TASK TO COMPLETE: Take the lines below between the one holding "height of the" and the one holding "bpy.context.collection.objects.link(obj)", inclusive, and copy them exactly. Add nothing.
Start of RECORDS PROVIDED
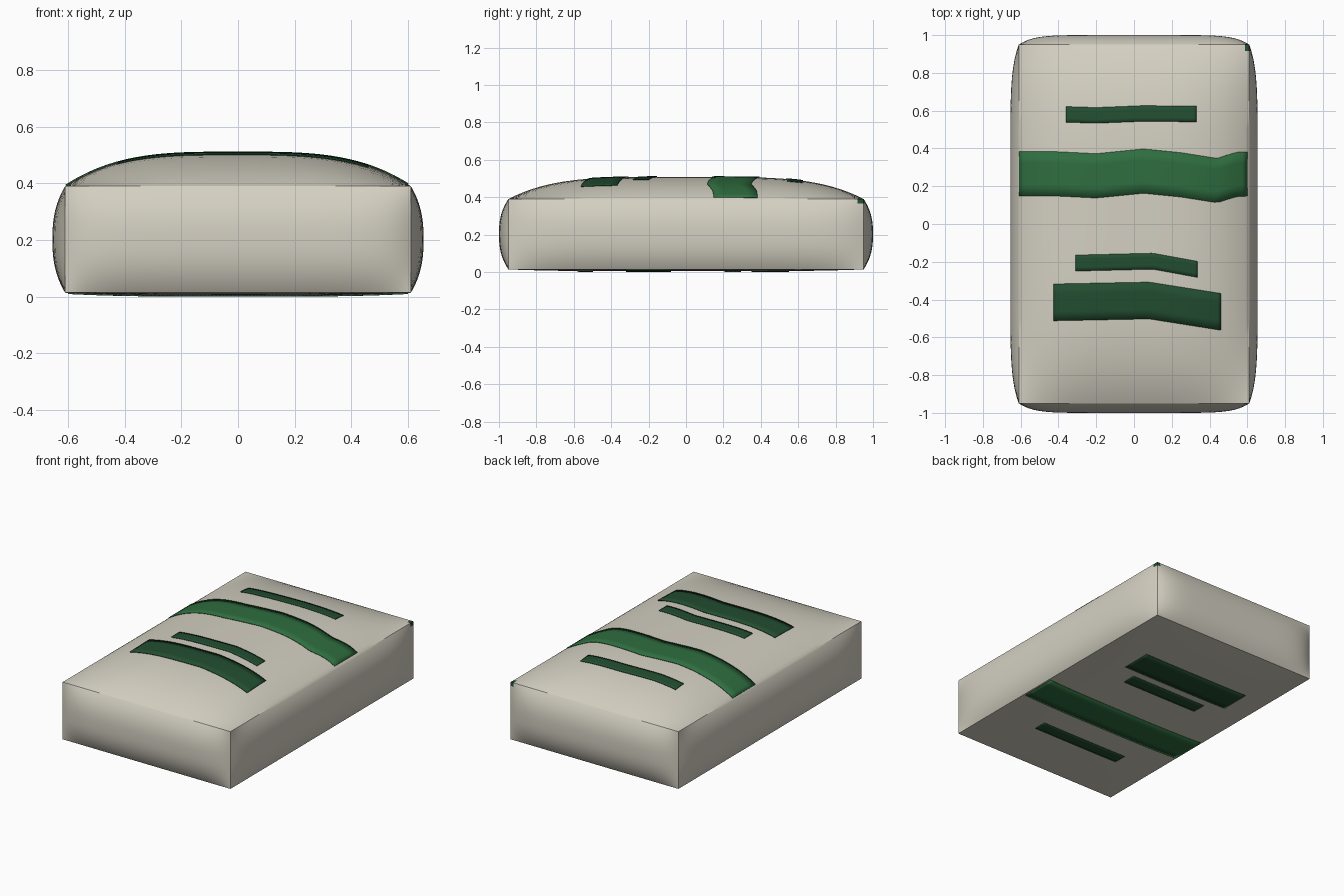
import bpy, bmesh, math

cube = bpy.data.objects.get("Cube")
if cube:
    bpy.data.objects.remove(cube, do_unlink=True)

HALF_X, HALF_Y, RIM_Z = 0.61, 0.95, 0.39


def material(name, rgb):
    m = bpy.data.materials.new(name)
    m.use_nodes = True
    m.diffuse_color = (*rgb, 1)
    m.node_tree.nodes["Principled BSDF"].inputs["Base Color"].default_value = (*rgb, 1)
    return m


cream = material("cream_paper", (0.66, 0.63, 0.54))
green = material("green_print", (0.028, 0.155, 0.05))
dark_green = material("dark_green_print", (0.016, 0.075, 0.03))


def dome(u, v):
    """Puffed height of the filled sack, 1 at the middle and 0 at the rim."""
    u, v = min(abs(u), 1), min(abs(v), 1)
    return (1 - u ** 3.4) * (1 - v ** 4.2)


def top_z(d):
    return RIM_Z + 0.118 * d


def bottom_z(d):
    return 0.004 + 0.01 * (1 - d)


def finish(name, bm, mats):
    mesh = bpy.data.meshes.new(name)
    bm.to_mesh(mesh)
    bm.free()
    for m in mats:
        mesh.materials.append(m)
    obj = bpy.data.objects.new(name, mesh)
    bpy.context.collection.objects.link(obj)
    bpy.ops.object.select_all(action="DESELECT")
    obj.select_set(True)
    bpy.context.view_layer.objects.active = obj
    bpy.ops.object.shade_smooth_by_angle(angle=math.radians(30))
    return obj


def build_sack():
    bm = bmesh.new()
    bmesh.ops.create_cube(bm, size=2)
    bmesh.ops.subdivide_edges(bm, edges=bm.edges[:], cuts=27, use_grid_fill=True)
    for vert in bm.verts:
        # Rows crowd toward the rims, where the sack curves most
        u, v, w = (0.45 * c + 0.55 * math.sin(c * math.pi / 2) for c in vert.co)
        belly = 1 - abs(w) ** 2.5
        d, t = dome(u, v), (w + 1) / 2
        vert.co = (u * (HALF_X + 0.045 * belly * (1 - v ** 8)),
                   v * (HALF_Y + 0.05 * belly * (1 - u ** 8)),
                   t * top_z(d) + (1 - t) * bottom_z(d))
    # Printed tip on one top corner
    for f in bm.faces:
        c = f.calc_center_median()
        if c.x > 0.58 and c.y > 0.91 and c.z > 0.365:
            f.material_index = 1
    return finish("sack_body", bm, [cream, dark_green])


def midline(path, x):
    """Height of a polyline path at x."""
    for (x0, y0), (x1, y1) in zip(path, path[1:]):
        if x <= x1:
            return y0 + (y1 - y0) * (x - x0) / (x1 - x0)
    return path[-1][1]


def build_stripe(name, path, width, mat, side):
    """Thin printed plate draped over the top (side 1) or underside (side -1)."""
    bm = bmesh.new()
    cols, rows = 48, 4
    x0, x1 = path[0][0], path[-1][0]
    grid = []
    for i in range(cols + 1):
        x = x0 + (x1 - x0) * i / cols
        line = []
        for j in range(rows + 1):
            y = midline(path, x) + width * (j / rows - 0.5)
            d = dome(x / HALF_X, y / HALF_Y)
            z = top_z(d) if side > 0 else bottom_z(d)
            line.append(bm.verts.new((x, y, z + side * 0.002)))
        grid.append(line)
    for a, b in zip(grid, grid[1:]):
        for j in range(rows):
            quad = [a[j], b[j], b[j + 1], a[j + 1]]
            bm.faces.new(quad if side > 0 else quad[::-1])
    obj = finish(name, bm, [mat])
    solid = obj.modifiers.new("thickness", "SOLIDIFY")
    solid.thickness = 0.004
    solid.offset = 0


build_sack()

# Wavy print on the top
build_stripe("top_main_band",
             [(-0.608, 0.265), (-0.4, 0.265), (-0.2, 0.255), (0.05, 0.28),
              (0.25, 0.26), (0.44, 0.23), (0.54, 0.262), (0.6, 0.265)],
             0.235, green, 1)
build_stripe("top_wide_stripe",
             [(-0.425, -0.415), (0.08, -0.405), (0.46, -0.465)], 0.195, dark_green, 1)
build_stripe("top_short_stripe",
             [(-0.31, -0.207), (0.1, -0.197), (0.335, -0.24)], 0.085, dark_green, 1)
build_stripe("top_thin_stripe",
             [(-0.36, 0.58), (-0.2, 0.575), (0.05, 0.585), (0.33, 0.582)],
             0.083, dark_green, 1)

# Straight print on the underside, running the other way
for name, x0, x1, y, width, mat in [
        ("bottom_main_band", -0.6, 0.6, -0.2, 0.24, green),
        ("bottom_wide_stripe", -0.43, 0.36, 0.45, 0.2, dark_green),
        ("bottom_short_stripe", -0.31, 0.25, 0.25, 0.09, dark_green),
        ("bottom_thin_stripe", -0.34, 0.3, -0.54, 0.085, dark_green)]:
    build_stripe(name, [(x0, y), (x1, y)], width, mat, -1)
End of RECORDS PROVIDED
ANSWER BOX:
    """Puffed height of the filled sack, 1 at the middle and 0 at the rim."""
    u, v = min(abs(u), 1), min(abs(v), 1)
    return (1 - u ** 3.4) * (1 - v ** 4.2)


def top_z(d):
    return RIM_Z + 0.118 * d


def bottom_z(d):
    return 0.004 + 0.01 * (1 - d)


def finish(name, bm, mats):
    mesh = bpy.data.meshes.new(name)
    bm.to_mesh(mesh)
    bm.free()
    for m in mats:
        mesh.materials.append(m)
    obj = bpy.data.objects.new(name, mesh)
    bpy.context.collection.objects.link(obj)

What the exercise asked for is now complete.